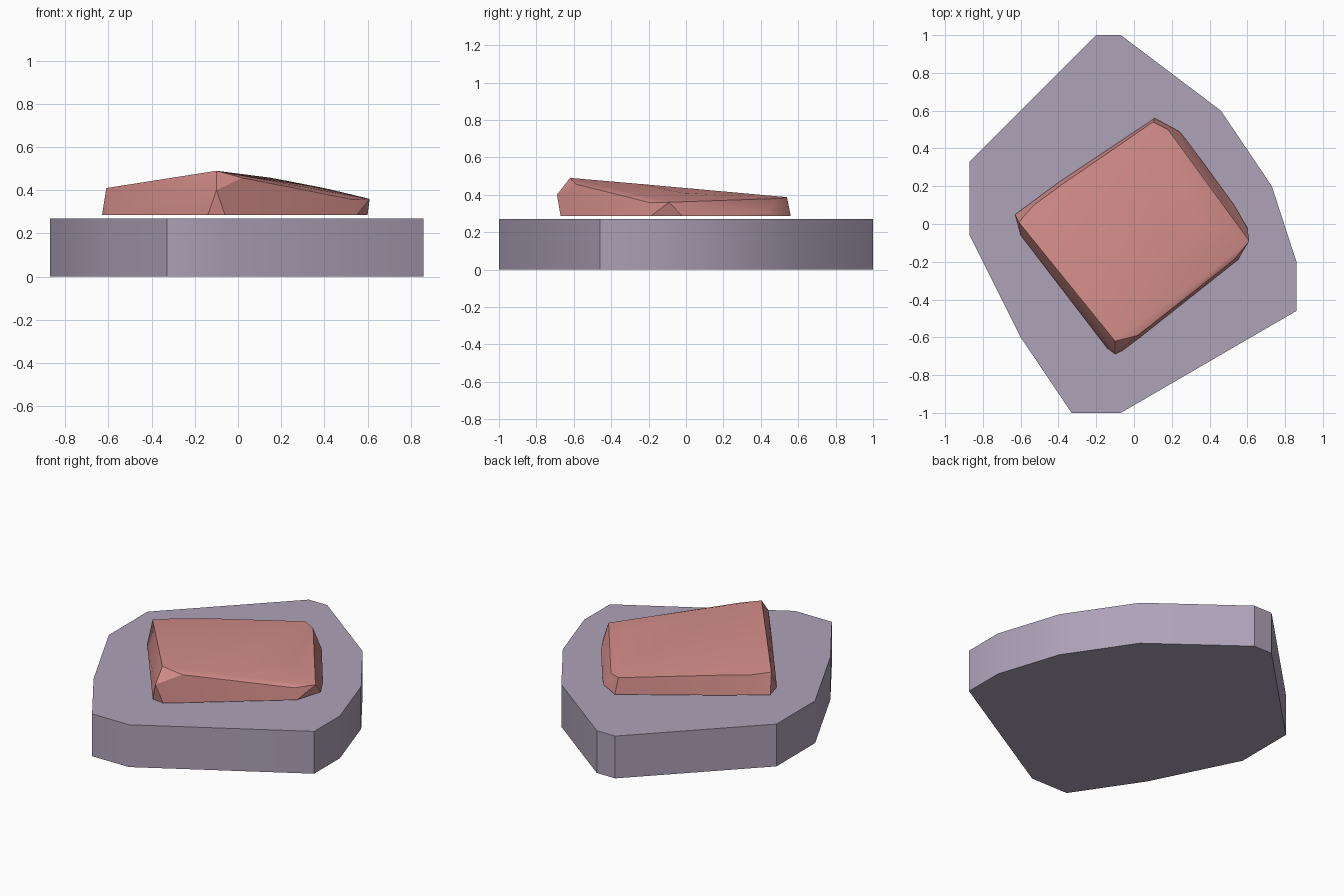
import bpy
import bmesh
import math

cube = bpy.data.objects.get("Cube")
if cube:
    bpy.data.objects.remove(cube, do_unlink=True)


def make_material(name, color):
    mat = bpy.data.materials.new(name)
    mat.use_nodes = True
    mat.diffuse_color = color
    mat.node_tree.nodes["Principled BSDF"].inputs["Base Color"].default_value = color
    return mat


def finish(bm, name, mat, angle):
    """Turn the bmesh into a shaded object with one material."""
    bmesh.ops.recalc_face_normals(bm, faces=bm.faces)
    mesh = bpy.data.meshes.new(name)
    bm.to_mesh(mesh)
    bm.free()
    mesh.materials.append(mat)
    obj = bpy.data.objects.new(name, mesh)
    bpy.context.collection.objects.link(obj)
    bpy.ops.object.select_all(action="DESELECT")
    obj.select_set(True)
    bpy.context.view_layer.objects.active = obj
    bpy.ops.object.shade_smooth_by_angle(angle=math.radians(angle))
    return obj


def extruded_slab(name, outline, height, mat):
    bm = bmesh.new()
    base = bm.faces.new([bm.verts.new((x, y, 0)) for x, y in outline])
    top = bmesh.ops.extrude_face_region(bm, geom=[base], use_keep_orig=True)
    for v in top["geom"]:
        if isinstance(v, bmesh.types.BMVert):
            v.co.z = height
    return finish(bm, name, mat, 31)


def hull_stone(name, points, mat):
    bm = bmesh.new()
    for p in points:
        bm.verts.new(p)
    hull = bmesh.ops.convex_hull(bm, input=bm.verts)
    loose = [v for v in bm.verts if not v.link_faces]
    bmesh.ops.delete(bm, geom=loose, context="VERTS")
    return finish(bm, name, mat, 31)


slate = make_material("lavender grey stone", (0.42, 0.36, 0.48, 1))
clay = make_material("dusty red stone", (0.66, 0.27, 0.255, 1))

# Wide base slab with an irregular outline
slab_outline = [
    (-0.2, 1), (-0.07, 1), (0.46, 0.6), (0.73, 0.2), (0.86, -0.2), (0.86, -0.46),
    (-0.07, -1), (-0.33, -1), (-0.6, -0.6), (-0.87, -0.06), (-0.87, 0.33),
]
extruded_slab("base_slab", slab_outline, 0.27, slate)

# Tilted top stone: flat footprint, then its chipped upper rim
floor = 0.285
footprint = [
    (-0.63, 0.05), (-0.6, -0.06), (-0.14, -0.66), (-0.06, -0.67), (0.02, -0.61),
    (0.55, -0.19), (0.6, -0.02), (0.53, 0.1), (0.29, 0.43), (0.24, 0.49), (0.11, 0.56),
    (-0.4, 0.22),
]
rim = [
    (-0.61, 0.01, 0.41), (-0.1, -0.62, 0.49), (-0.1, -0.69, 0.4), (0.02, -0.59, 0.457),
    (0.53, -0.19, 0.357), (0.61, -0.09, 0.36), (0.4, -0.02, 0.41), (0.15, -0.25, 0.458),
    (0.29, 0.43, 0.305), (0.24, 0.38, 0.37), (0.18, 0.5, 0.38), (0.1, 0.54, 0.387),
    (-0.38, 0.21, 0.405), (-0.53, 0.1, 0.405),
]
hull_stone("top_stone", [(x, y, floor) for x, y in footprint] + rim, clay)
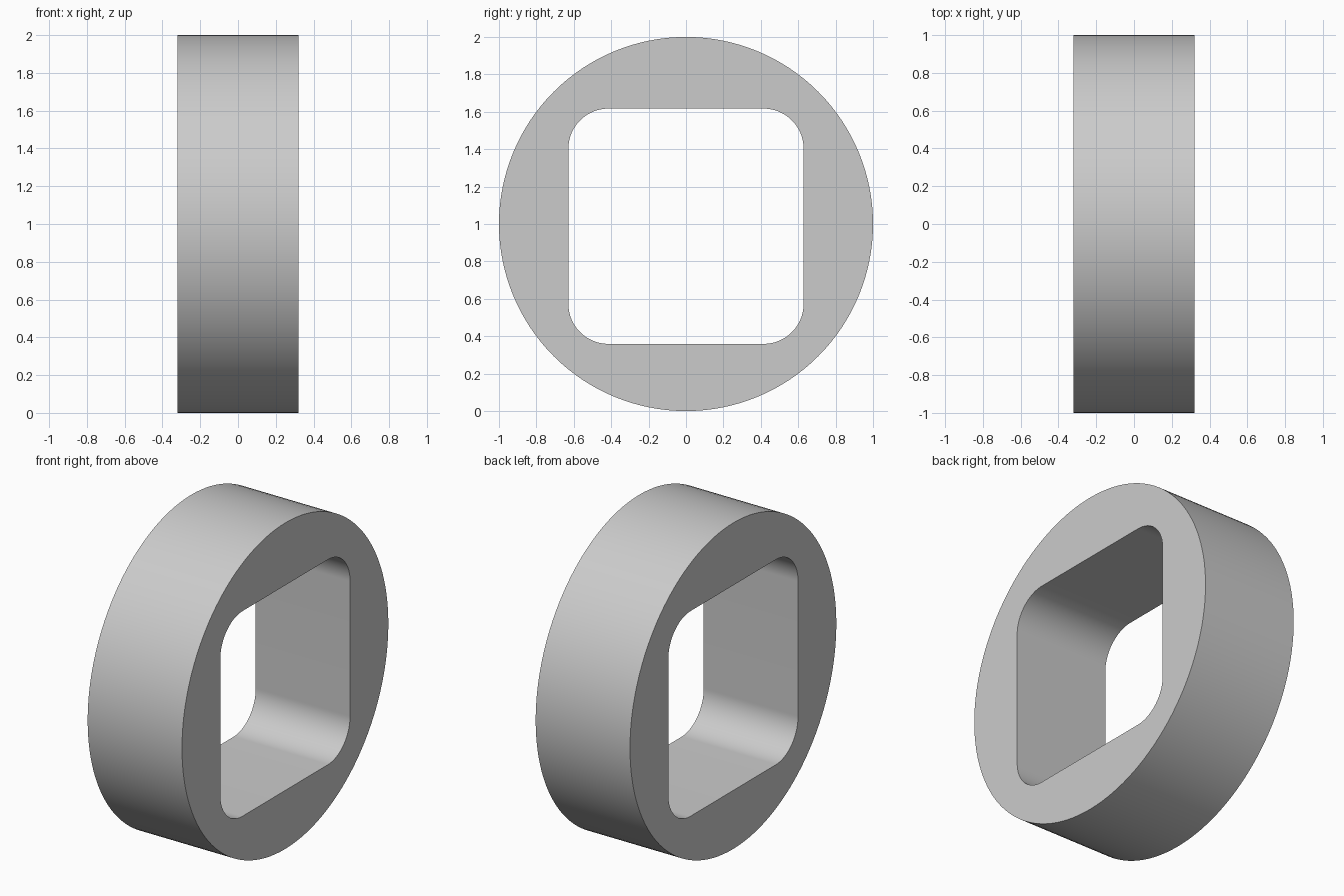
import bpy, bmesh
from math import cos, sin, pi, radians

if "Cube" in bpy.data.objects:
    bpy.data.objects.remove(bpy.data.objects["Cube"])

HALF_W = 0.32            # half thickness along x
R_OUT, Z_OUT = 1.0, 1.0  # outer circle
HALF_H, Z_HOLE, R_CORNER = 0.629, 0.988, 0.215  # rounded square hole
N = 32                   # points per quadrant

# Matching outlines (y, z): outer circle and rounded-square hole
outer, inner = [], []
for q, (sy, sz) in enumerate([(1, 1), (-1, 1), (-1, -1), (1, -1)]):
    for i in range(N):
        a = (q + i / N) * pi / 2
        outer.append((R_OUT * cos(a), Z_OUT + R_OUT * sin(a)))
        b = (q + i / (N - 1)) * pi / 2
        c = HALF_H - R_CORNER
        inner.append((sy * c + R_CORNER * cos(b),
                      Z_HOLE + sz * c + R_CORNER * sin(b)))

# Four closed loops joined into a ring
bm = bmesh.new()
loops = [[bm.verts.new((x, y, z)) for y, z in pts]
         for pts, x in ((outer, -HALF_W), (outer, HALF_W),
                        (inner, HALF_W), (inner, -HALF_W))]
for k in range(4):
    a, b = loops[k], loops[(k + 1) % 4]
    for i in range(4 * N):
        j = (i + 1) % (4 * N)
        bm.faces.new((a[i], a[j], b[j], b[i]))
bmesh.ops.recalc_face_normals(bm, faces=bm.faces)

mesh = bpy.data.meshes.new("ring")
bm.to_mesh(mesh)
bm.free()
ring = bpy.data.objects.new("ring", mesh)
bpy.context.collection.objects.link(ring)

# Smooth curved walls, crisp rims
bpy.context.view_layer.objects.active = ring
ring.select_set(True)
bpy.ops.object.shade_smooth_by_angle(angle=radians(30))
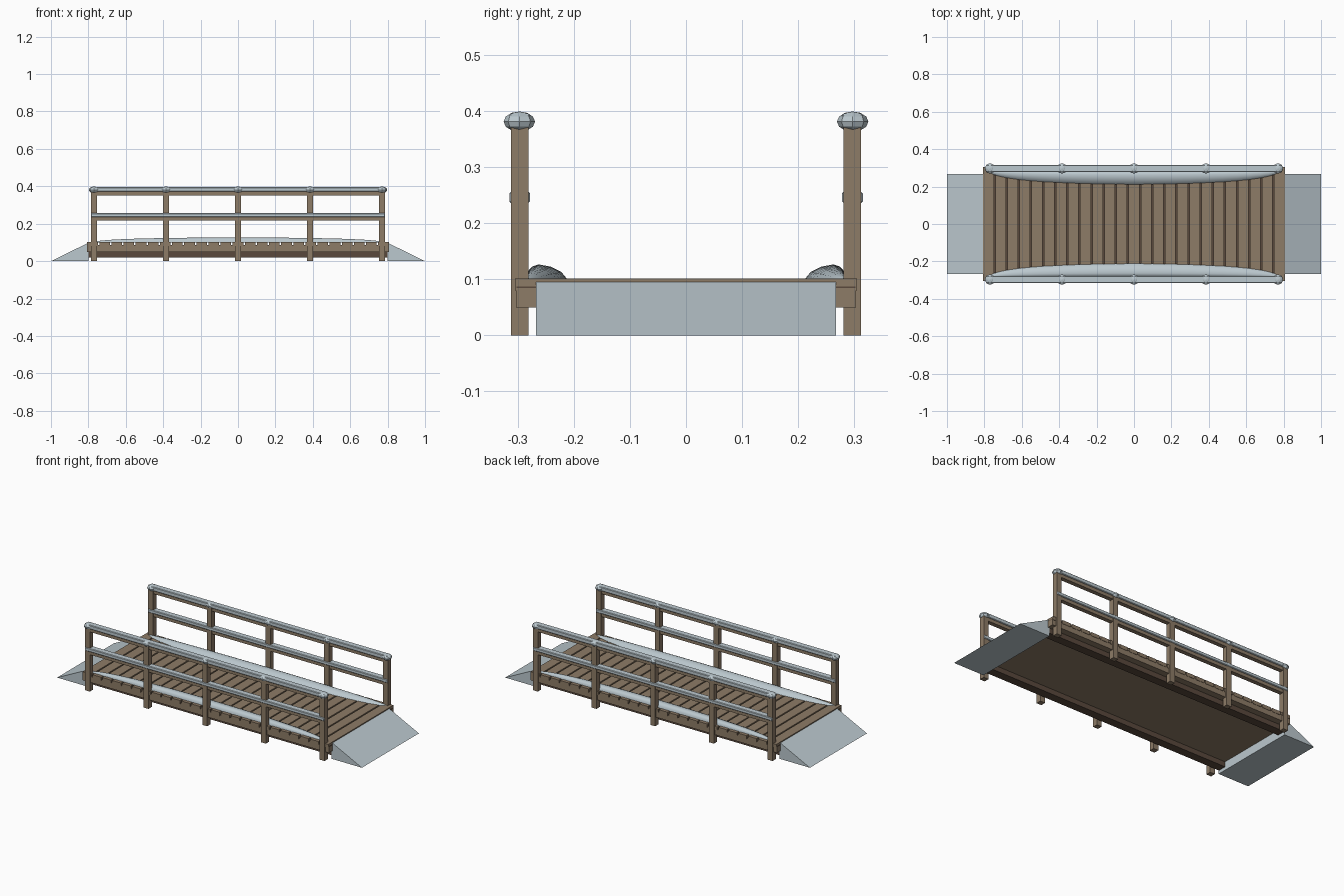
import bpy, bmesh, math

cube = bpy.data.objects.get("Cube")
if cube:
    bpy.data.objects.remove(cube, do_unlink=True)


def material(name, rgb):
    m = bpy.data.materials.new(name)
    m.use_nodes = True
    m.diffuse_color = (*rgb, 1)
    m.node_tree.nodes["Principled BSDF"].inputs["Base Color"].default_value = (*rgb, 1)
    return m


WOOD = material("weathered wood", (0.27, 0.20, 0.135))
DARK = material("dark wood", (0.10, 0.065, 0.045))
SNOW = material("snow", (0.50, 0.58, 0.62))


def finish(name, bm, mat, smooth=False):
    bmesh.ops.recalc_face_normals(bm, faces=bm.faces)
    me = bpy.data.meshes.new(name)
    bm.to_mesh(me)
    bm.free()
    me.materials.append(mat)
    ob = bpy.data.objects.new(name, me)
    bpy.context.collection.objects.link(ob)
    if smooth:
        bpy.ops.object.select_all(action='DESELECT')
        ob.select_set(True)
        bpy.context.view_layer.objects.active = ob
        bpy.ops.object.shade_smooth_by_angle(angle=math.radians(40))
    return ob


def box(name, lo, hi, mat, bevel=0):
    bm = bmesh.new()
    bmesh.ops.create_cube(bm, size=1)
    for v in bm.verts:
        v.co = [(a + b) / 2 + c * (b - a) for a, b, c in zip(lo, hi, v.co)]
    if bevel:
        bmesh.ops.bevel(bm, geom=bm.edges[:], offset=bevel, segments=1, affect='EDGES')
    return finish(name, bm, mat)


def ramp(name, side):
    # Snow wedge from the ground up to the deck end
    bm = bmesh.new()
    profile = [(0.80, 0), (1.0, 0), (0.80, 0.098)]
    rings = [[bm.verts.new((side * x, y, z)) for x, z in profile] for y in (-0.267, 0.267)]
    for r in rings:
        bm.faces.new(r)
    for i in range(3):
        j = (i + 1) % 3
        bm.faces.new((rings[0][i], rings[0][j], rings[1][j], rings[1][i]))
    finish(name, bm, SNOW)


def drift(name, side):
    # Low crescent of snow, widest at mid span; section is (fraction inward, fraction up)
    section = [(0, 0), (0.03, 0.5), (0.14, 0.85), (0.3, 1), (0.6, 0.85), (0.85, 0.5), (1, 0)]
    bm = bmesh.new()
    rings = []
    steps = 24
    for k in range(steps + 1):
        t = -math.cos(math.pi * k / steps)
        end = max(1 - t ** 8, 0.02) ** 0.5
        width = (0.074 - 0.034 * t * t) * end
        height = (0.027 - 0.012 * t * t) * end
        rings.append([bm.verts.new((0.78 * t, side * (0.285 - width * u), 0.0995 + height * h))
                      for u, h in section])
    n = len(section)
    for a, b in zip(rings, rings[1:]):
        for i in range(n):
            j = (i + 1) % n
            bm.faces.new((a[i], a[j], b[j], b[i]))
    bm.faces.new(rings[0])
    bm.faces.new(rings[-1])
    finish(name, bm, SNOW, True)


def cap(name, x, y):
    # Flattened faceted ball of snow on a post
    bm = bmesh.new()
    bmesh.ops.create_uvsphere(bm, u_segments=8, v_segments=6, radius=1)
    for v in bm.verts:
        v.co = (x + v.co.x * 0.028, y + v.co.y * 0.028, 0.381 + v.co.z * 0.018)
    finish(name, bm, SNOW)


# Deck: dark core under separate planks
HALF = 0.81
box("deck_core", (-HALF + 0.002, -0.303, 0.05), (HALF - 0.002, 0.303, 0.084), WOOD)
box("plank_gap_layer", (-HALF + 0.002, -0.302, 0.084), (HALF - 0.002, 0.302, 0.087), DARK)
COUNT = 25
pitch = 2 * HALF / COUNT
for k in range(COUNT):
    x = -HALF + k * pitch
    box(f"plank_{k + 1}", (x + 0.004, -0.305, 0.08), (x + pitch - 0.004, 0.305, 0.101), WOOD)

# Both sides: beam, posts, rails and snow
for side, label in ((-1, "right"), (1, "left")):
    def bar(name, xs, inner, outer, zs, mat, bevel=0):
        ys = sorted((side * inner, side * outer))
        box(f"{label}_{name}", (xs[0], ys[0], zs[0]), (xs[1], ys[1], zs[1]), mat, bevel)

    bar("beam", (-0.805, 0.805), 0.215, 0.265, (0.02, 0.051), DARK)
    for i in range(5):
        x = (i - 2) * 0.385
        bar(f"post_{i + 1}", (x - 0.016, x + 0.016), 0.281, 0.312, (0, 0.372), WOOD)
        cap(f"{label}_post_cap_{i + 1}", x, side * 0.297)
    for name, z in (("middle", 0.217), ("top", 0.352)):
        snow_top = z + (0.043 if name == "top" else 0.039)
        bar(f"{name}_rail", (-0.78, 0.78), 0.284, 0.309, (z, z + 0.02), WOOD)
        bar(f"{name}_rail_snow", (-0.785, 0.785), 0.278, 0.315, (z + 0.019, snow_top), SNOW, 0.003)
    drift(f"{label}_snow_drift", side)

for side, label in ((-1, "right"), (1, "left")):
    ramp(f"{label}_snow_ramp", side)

§ **Task brief**
Everything above from the line containing "Z_HOLE + sz" through the line containing "bm.to_mesh(me)" must be repeated exactly, and the pictures must be left out.

§ **Answer for the task**
                      Z_HOLE + sz * c + R_CORNER * sin(b)))

# Four closed loops joined into a ring
bm = bmesh.new()
loops = [[bm.verts.new((x, y, z)) for y, z in pts]
         for pts, x in ((outer, -HALF_W), (outer, HALF_W),
                        (inner, HALF_W), (inner, -HALF_W))]
for k in range(4):
    a, b = loops[k], loops[(k + 1) % 4]
    for i in range(4 * N):
        j = (i + 1) % (4 * N)
        bm.faces.new((a[i], a[j], b[j], b[i]))
bmesh.ops.recalc_face_normals(bm, faces=bm.faces)

mesh = bpy.data.meshes.new("ring")
bm.to_mesh(mesh)
bm.free()
ring = bpy.data.objects.new("ring", mesh)
bpy.context.collection.objects.link(ring)

# Smooth curved walls, crisp rims
bpy.context.view_layer.objects.active = ring
ring.select_set(True)
bpy.ops.object.shade_smooth_by_angle(angle=radians(30))
import bpy, bmesh, math

cube = bpy.data.objects.get("Cube")
if cube:
    bpy.data.objects.remove(cube, do_unlink=True)


def material(name, rgb):
    m = bpy.data.materials.new(name)
    m.use_nodes = True
    m.diffuse_color = (*rgb, 1)
    m.node_tree.nodes["Principled BSDF"].inputs["Base Color"].default_value = (*rgb, 1)
    return m


WOOD = material("weathered wood", (0.27, 0.20, 0.135))
DARK = material("dark wood", (0.10, 0.065, 0.045))
SNOW = material("snow", (0.50, 0.58, 0.62))


def finish(name, bm, mat, smooth=False):
    bmesh.ops.recalc_face_normals(bm, faces=bm.faces)
    me = bpy.data.meshes.new(name)
    bm.to_mesh(me)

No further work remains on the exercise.